Entries taken from a collection:
● ● ● ●
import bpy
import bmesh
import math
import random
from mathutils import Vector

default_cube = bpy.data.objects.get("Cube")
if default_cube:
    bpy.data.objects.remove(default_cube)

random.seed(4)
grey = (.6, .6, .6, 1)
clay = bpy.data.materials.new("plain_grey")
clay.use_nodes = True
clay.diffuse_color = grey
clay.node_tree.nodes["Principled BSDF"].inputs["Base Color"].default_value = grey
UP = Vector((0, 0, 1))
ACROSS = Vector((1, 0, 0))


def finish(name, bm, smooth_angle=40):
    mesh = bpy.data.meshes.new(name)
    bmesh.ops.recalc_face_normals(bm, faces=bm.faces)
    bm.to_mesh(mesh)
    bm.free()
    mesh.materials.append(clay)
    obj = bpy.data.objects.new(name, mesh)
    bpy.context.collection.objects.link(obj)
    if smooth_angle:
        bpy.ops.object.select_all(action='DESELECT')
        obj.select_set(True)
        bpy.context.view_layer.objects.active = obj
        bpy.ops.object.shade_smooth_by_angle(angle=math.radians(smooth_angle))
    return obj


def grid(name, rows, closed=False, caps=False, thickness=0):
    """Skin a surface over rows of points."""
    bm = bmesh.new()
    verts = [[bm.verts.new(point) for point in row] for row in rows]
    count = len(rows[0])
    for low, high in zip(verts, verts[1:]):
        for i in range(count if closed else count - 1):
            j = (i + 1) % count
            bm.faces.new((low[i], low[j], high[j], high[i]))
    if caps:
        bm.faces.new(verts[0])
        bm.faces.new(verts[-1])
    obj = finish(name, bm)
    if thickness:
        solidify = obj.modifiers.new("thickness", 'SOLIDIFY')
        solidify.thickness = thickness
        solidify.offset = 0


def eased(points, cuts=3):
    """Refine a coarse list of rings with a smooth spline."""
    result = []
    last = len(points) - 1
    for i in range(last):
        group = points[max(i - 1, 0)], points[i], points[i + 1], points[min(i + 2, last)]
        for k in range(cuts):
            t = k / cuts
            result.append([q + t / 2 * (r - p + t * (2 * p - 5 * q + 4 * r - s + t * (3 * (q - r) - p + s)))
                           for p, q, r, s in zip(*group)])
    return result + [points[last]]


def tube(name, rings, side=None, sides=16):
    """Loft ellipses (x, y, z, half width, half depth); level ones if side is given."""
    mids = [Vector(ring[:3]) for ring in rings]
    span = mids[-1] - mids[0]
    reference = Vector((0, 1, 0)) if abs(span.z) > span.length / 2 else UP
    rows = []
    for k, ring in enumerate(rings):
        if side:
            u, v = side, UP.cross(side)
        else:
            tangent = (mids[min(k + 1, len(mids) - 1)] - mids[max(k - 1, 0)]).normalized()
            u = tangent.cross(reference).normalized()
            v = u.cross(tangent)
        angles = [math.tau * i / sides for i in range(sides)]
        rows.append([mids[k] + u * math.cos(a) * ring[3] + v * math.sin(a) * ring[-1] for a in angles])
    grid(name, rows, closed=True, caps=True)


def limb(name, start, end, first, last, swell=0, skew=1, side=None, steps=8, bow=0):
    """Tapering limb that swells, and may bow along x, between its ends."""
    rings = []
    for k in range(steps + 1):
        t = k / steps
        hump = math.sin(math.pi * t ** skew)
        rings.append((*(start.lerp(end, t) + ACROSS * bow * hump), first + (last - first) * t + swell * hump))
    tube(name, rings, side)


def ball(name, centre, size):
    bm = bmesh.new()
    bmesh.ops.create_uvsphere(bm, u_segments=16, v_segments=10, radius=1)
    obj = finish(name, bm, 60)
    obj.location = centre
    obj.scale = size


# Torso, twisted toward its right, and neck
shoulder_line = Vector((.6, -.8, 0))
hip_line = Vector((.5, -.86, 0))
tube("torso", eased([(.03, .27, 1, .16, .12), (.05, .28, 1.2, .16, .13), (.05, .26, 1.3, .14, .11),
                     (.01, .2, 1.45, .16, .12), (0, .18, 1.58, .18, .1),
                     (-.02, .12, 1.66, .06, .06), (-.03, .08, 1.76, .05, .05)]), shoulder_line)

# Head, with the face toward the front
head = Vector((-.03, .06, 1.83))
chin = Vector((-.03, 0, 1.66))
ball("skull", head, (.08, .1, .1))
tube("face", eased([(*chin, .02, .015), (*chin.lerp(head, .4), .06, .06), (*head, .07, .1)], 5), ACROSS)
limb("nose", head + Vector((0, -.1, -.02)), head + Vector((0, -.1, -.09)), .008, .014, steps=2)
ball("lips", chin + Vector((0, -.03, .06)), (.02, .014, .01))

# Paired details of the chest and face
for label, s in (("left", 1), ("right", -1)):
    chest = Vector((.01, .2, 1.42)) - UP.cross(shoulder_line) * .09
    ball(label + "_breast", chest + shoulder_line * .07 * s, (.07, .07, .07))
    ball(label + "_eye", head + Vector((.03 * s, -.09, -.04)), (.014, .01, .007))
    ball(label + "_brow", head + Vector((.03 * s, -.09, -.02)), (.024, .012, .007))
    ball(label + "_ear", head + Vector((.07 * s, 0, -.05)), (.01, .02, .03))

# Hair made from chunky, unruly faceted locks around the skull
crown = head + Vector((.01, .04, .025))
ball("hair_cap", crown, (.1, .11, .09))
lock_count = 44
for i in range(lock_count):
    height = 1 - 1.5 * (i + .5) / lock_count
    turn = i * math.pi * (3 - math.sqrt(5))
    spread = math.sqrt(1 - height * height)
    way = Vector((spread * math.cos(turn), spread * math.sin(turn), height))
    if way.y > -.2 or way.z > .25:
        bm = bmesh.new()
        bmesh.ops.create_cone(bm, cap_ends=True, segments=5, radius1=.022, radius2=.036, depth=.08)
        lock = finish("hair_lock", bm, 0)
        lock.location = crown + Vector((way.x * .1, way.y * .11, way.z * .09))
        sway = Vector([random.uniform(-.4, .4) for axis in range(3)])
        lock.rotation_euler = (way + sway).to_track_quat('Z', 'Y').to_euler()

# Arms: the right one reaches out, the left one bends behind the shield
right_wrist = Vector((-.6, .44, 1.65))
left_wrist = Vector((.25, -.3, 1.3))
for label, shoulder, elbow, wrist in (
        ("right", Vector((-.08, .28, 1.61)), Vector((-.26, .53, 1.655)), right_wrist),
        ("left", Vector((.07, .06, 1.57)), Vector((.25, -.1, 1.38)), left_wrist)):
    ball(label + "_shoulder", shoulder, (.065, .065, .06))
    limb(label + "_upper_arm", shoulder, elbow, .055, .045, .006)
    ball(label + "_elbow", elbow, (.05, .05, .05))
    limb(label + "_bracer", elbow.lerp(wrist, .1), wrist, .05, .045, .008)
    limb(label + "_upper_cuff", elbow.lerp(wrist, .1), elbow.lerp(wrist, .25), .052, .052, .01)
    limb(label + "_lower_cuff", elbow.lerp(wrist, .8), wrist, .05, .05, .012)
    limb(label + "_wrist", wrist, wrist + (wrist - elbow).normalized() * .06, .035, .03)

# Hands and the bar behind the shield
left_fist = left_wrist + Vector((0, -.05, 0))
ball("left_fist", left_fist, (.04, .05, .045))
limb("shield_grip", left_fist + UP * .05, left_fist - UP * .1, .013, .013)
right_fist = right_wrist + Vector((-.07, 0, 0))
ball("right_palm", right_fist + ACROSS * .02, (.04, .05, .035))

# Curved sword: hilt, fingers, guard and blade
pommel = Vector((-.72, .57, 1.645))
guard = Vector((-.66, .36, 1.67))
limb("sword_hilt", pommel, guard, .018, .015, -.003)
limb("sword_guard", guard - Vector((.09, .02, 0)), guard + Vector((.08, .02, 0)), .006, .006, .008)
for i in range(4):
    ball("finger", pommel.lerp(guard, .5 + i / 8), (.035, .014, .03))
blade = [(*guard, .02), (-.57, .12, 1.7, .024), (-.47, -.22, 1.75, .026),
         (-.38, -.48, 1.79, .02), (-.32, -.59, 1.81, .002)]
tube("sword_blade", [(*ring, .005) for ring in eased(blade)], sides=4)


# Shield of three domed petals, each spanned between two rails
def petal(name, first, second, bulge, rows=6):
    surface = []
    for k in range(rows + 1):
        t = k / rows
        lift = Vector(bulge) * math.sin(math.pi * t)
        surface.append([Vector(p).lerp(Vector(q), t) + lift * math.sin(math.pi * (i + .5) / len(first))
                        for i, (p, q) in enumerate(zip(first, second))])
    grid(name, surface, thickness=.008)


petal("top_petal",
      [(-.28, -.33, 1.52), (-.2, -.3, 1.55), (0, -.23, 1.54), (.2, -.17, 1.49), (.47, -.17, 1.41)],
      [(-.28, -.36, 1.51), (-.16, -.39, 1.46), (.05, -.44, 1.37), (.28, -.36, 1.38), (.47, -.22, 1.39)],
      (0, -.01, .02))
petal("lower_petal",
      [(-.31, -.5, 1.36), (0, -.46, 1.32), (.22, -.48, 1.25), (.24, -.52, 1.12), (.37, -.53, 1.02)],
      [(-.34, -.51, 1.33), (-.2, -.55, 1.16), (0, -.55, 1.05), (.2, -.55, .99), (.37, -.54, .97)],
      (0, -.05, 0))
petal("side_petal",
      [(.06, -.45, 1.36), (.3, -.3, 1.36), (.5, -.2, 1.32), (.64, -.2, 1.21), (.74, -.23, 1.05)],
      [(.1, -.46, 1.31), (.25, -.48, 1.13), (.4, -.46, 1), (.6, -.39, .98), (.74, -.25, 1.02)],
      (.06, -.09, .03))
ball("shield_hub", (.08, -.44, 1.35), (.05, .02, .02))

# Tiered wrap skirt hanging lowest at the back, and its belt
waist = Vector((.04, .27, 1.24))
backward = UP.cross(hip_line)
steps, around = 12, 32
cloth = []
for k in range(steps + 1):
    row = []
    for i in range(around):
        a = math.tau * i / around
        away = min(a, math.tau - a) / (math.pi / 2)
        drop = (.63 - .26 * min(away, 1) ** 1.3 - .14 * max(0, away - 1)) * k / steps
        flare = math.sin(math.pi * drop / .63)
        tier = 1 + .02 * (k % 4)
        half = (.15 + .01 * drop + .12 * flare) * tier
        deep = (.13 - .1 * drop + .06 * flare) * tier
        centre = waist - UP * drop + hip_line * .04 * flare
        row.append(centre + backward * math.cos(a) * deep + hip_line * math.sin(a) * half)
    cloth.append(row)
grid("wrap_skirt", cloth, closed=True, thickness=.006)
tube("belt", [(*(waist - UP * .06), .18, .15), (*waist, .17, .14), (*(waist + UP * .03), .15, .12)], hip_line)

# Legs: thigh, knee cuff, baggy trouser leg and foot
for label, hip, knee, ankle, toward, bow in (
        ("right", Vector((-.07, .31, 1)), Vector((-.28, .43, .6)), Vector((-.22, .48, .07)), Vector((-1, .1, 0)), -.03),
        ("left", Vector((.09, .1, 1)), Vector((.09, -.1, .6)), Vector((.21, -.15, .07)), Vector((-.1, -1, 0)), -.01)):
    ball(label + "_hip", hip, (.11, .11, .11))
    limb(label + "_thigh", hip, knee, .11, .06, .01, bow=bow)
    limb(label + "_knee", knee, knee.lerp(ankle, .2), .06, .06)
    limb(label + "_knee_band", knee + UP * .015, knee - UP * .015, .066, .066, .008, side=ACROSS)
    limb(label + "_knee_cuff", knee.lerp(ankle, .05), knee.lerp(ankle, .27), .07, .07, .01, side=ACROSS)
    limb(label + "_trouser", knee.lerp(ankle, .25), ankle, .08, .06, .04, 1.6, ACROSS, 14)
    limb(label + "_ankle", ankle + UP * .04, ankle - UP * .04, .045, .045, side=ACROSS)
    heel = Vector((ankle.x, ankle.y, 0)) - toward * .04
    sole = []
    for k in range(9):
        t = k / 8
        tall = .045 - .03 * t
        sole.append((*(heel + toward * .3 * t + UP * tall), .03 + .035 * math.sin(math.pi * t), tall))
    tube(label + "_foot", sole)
● ● ● ●
_Work to be completed:_ Match on "verts": copy every line in the records that has it.

_Answer box:_
    verts = [[bm.verts.new(point) for point in row] for row in rows]
    for low, high in zip(verts, verts[1:]):
        bm.faces.new(verts[0])
        bm.faces.new(verts[-1])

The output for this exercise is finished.